* WORK REQUIRED *
The number needed is how many lines in these entries contain "objects"; give it alone.

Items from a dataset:
++++++
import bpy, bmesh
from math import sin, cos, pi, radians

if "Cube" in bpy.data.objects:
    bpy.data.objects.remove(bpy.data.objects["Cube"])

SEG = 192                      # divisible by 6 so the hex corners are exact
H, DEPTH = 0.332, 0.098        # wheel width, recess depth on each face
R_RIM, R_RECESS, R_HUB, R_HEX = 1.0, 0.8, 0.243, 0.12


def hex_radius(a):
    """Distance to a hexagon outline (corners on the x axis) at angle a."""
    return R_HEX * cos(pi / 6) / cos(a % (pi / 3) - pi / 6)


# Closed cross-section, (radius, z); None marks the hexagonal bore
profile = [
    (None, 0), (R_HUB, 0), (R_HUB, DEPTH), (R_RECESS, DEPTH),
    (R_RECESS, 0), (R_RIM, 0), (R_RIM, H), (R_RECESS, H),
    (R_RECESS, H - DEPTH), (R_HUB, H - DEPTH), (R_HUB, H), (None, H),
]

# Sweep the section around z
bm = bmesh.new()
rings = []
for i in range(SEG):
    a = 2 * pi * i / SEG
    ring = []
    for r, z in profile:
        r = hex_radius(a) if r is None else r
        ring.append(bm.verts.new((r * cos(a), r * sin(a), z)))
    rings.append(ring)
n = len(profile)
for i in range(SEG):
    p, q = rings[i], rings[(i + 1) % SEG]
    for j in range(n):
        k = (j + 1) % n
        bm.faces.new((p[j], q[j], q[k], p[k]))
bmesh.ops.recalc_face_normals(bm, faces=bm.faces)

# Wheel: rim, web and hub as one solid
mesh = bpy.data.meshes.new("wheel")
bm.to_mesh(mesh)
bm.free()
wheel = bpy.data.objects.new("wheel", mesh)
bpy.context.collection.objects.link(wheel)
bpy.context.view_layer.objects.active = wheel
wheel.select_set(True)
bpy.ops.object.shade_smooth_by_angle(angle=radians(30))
++++++
* ANSWER BELOW *
5